▶ Task instructions
Give the following records again in full and without alteration.

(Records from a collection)
-- Opening Marker --
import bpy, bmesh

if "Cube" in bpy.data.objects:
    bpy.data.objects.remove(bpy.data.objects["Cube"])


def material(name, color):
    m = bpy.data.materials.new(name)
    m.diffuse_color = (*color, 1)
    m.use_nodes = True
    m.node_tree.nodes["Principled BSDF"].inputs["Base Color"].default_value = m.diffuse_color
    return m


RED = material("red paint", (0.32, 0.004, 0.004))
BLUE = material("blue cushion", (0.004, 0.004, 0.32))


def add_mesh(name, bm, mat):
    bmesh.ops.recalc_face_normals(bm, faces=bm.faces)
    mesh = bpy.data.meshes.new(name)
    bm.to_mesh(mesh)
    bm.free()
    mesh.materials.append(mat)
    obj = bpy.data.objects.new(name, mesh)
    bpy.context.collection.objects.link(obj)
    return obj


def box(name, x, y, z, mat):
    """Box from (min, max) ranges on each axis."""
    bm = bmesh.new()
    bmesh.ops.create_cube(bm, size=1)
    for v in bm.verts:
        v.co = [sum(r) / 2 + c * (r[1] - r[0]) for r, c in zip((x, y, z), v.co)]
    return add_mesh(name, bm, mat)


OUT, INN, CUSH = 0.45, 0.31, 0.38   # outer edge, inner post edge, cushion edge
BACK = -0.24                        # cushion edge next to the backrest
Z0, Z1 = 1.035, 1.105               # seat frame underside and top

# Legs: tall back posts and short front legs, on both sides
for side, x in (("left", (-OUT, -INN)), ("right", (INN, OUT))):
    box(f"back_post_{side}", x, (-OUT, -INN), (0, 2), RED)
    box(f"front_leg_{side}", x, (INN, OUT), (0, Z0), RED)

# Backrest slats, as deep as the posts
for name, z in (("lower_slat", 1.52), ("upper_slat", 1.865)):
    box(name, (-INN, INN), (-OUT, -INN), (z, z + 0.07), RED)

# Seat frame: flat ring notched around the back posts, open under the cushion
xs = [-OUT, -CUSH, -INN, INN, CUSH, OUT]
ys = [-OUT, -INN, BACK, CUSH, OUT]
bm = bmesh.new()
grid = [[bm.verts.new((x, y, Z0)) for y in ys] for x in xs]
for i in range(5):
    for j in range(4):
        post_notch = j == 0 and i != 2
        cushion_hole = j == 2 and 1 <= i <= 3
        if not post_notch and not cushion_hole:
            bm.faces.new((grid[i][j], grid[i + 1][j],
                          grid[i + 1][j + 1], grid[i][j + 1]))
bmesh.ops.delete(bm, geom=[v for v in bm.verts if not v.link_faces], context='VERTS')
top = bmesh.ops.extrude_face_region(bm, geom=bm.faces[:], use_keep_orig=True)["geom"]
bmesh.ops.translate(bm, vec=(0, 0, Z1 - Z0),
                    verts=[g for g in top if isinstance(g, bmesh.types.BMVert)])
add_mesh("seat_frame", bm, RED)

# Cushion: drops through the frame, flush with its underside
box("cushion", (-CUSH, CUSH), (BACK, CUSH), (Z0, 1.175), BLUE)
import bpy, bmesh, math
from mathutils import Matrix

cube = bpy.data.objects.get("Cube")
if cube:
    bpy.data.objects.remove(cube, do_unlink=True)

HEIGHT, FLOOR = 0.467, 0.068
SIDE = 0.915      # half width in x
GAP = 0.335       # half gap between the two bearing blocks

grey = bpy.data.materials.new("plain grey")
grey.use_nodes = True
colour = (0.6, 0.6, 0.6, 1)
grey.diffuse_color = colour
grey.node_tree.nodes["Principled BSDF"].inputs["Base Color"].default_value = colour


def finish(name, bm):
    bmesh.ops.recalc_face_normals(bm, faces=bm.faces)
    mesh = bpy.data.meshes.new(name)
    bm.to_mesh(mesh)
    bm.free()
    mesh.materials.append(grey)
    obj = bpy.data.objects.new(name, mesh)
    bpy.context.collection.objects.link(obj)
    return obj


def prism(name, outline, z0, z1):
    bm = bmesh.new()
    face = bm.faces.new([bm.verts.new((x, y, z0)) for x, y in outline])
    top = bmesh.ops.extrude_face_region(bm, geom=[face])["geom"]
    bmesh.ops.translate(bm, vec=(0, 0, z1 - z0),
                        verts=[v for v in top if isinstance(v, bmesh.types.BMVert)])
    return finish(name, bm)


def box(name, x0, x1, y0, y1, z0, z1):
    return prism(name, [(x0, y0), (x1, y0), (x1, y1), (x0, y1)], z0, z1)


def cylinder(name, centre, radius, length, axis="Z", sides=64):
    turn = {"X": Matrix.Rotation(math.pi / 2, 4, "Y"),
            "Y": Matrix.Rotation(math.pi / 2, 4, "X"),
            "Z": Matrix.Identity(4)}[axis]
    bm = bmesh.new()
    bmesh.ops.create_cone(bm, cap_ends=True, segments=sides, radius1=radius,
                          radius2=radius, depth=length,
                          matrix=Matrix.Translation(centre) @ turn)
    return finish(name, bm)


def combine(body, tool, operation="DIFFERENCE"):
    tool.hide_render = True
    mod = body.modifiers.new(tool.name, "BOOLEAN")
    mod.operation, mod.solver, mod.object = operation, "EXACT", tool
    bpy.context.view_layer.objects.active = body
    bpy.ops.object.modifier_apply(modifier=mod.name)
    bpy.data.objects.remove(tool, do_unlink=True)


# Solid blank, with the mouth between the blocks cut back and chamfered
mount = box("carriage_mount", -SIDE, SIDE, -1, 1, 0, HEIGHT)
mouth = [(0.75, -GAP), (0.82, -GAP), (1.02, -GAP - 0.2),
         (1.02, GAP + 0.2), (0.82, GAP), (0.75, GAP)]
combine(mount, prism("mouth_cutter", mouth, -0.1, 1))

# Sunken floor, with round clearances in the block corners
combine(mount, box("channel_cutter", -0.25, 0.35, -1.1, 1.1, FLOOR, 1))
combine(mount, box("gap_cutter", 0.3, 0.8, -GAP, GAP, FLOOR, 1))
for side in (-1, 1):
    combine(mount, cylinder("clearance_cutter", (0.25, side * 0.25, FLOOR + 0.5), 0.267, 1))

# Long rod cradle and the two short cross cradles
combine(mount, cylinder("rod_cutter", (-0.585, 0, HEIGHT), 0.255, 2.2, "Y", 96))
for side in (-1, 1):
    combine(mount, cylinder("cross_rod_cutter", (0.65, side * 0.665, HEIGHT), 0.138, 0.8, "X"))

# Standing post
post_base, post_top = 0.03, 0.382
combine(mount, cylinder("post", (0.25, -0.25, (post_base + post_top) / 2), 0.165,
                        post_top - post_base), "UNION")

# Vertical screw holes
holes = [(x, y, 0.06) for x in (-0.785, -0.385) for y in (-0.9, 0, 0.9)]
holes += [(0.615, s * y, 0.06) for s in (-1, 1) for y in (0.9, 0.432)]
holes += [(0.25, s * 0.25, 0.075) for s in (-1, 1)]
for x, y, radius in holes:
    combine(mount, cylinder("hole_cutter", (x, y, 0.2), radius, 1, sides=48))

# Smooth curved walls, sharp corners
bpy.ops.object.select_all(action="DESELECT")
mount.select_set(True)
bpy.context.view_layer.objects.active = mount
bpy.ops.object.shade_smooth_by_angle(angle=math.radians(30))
-- Closing Marker --
▶ Finished task
import bpy, bmesh

if "Cube" in bpy.data.objects:
    bpy.data.objects.remove(bpy.data.objects["Cube"])


def material(name, color):
    m = bpy.data.materials.new(name)
    m.diffuse_color = (*color, 1)
    m.use_nodes = True
    m.node_tree.nodes["Principled BSDF"].inputs["Base Color"].default_value = m.diffuse_color
    return m


RED = material("red paint", (0.32, 0.004, 0.004))
BLUE = material("blue cushion", (0.004, 0.004, 0.32))


def add_mesh(name, bm, mat):
    bmesh.ops.recalc_face_normals(bm, faces=bm.faces)
    mesh = bpy.data.meshes.new(name)
    bm.to_mesh(mesh)
    bm.free()
    mesh.materials.append(mat)
    obj = bpy.data.objects.new(name, mesh)
    bpy.context.collection.objects.link(obj)
    return obj


def box(name, x, y, z, mat):
    """Box from (min, max) ranges on each axis."""
    bm = bmesh.new()
    bmesh.ops.create_cube(bm, size=1)
    for v in bm.verts:
        v.co = [sum(r) / 2 + c * (r[1] - r[0]) for r, c in zip((x, y, z), v.co)]
    return add_mesh(name, bm, mat)


OUT, INN, CUSH = 0.45, 0.31, 0.38   # outer edge, inner post edge, cushion edge
BACK = -0.24                        # cushion edge next to the backrest
Z0, Z1 = 1.035, 1.105               # seat frame underside and top

# Legs: tall back posts and short front legs, on both sides
for side, x in (("left", (-OUT, -INN)), ("right", (INN, OUT))):
    box(f"back_post_{side}", x, (-OUT, -INN), (0, 2), RED)
    box(f"front_leg_{side}", x, (INN, OUT), (0, Z0), RED)

# Backrest slats, as deep as the posts
for name, z in (("lower_slat", 1.52), ("upper_slat", 1.865)):
    box(name, (-INN, INN), (-OUT, -INN), (z, z + 0.07), RED)

# Seat frame: flat ring notched around the back posts, open under the cushion
xs = [-OUT, -CUSH, -INN, INN, CUSH, OUT]
ys = [-OUT, -INN, BACK, CUSH, OUT]
bm = bmesh.new()
grid = [[bm.verts.new((x, y, Z0)) for y in ys] for x in xs]
for i in range(5):
    for j in range(4):
        post_notch = j == 0 and i != 2
        cushion_hole = j == 2 and 1 <= i <= 3
        if not post_notch and not cushion_hole:
            bm.faces.new((grid[i][j], grid[i + 1][j],
                          grid[i + 1][j + 1], grid[i][j + 1]))
bmesh.ops.delete(bm, geom=[v for v in bm.verts if not v.link_faces], context='VERTS')
top = bmesh.ops.extrude_face_region(bm, geom=bm.faces[:], use_keep_orig=True)["geom"]
bmesh.ops.translate(bm, vec=(0, 0, Z1 - Z0),
                    verts=[g for g in top if isinstance(g, bmesh.types.BMVert)])
add_mesh("seat_frame", bm, RED)

# Cushion: drops through the frame, flush with its underside
box("cushion", (-CUSH, CUSH), (BACK, CUSH), (Z0, 1.175), BLUE)
import bpy, bmesh, math
from mathutils import Matrix

cube = bpy.data.objects.get("Cube")
if cube:
    bpy.data.objects.remove(cube, do_unlink=True)

HEIGHT, FLOOR = 0.467, 0.068
SIDE = 0.915      # half width in x
GAP = 0.335       # half gap between the two bearing blocks

grey = bpy.data.materials.new("plain grey")
grey.use_nodes = True
colour = (0.6, 0.6, 0.6, 1)
grey.diffuse_color = colour
grey.node_tree.nodes["Principled BSDF"].inputs["Base Color"].default_value = colour


def finish(name, bm):
    bmesh.ops.recalc_face_normals(bm, faces=bm.faces)
    mesh = bpy.data.meshes.new(name)
    bm.to_mesh(mesh)
    bm.free()
    mesh.materials.append(grey)
    obj = bpy.data.objects.new(name, mesh)
    bpy.context.collection.objects.link(obj)
    return obj


def prism(name, outline, z0, z1):
    bm = bmesh.new()
    face = bm.faces.new([bm.verts.new((x, y, z0)) for x, y in outline])
    top = bmesh.ops.extrude_face_region(bm, geom=[face])["geom"]
    bmesh.ops.translate(bm, vec=(0, 0, z1 - z0),
                        verts=[v for v in top if isinstance(v, bmesh.types.BMVert)])
    return finish(name, bm)


def box(name, x0, x1, y0, y1, z0, z1):
    return prism(name, [(x0, y0), (x1, y0), (x1, y1), (x0, y1)], z0, z1)


def cylinder(name, centre, radius, length, axis="Z", sides=64):
    turn = {"X": Matrix.Rotation(math.pi / 2, 4, "Y"),
            "Y": Matrix.Rotation(math.pi / 2, 4, "X"),
            "Z": Matrix.Identity(4)}[axis]
    bm = bmesh.new()
    bmesh.ops.create_cone(bm, cap_ends=True, segments=sides, radius1=radius,
                          radius2=radius, depth=length,
                          matrix=Matrix.Translation(centre) @ turn)
    return finish(name, bm)


def combine(body, tool, operation="DIFFERENCE"):
    tool.hide_render = True
    mod = body.modifiers.new(tool.name, "BOOLEAN")
    mod.operation, mod.solver, mod.object = operation, "EXACT", tool
    bpy.context.view_layer.objects.active = body
    bpy.ops.object.modifier_apply(modifier=mod.name)
    bpy.data.objects.remove(tool, do_unlink=True)


# Solid blank, with the mouth between the blocks cut back and chamfered
mount = box("carriage_mount", -SIDE, SIDE, -1, 1, 0, HEIGHT)
mouth = [(0.75, -GAP), (0.82, -GAP), (1.02, -GAP - 0.2),
         (1.02, GAP + 0.2), (0.82, GAP), (0.75, GAP)]
combine(mount, prism("mouth_cutter", mouth, -0.1, 1))

# Sunken floor, with round clearances in the block corners
combine(mount, box("channel_cutter", -0.25, 0.35, -1.1, 1.1, FLOOR, 1))
combine(mount, box("gap_cutter", 0.3, 0.8, -GAP, GAP, FLOOR, 1))
for side in (-1, 1):
    combine(mount, cylinder("clearance_cutter", (0.25, side * 0.25, FLOOR + 0.5), 0.267, 1))

# Long rod cradle and the two short cross cradles
combine(mount, cylinder("rod_cutter", (-0.585, 0, HEIGHT), 0.255, 2.2, "Y", 96))
for side in (-1, 1):
    combine(mount, cylinder("cross_rod_cutter", (0.65, side * 0.665, HEIGHT), 0.138, 0.8, "X"))

# Standing post
post_base, post_top = 0.03, 0.382
combine(mount, cylinder("post", (0.25, -0.25, (post_base + post_top) / 2), 0.165,
                        post_top - post_base), "UNION")

# Vertical screw holes
holes = [(x, y, 0.06) for x in (-0.785, -0.385) for y in (-0.9, 0, 0.9)]
holes += [(0.615, s * y, 0.06) for s in (-1, 1) for y in (0.9, 0.432)]
holes += [(0.25, s * 0.25, 0.075) for s in (-1, 1)]
for x, y, radius in holes:
    combine(mount, cylinder("hole_cutter", (x, y, 0.2), radius, 1, sides=48))

# Smooth curved walls, sharp corners
bpy.ops.object.select_all(action="DESELECT")
mount.select_set(True)
bpy.context.view_layer.objects.active = mount
bpy.ops.object.shade_smooth_by_angle(angle=math.radians(30))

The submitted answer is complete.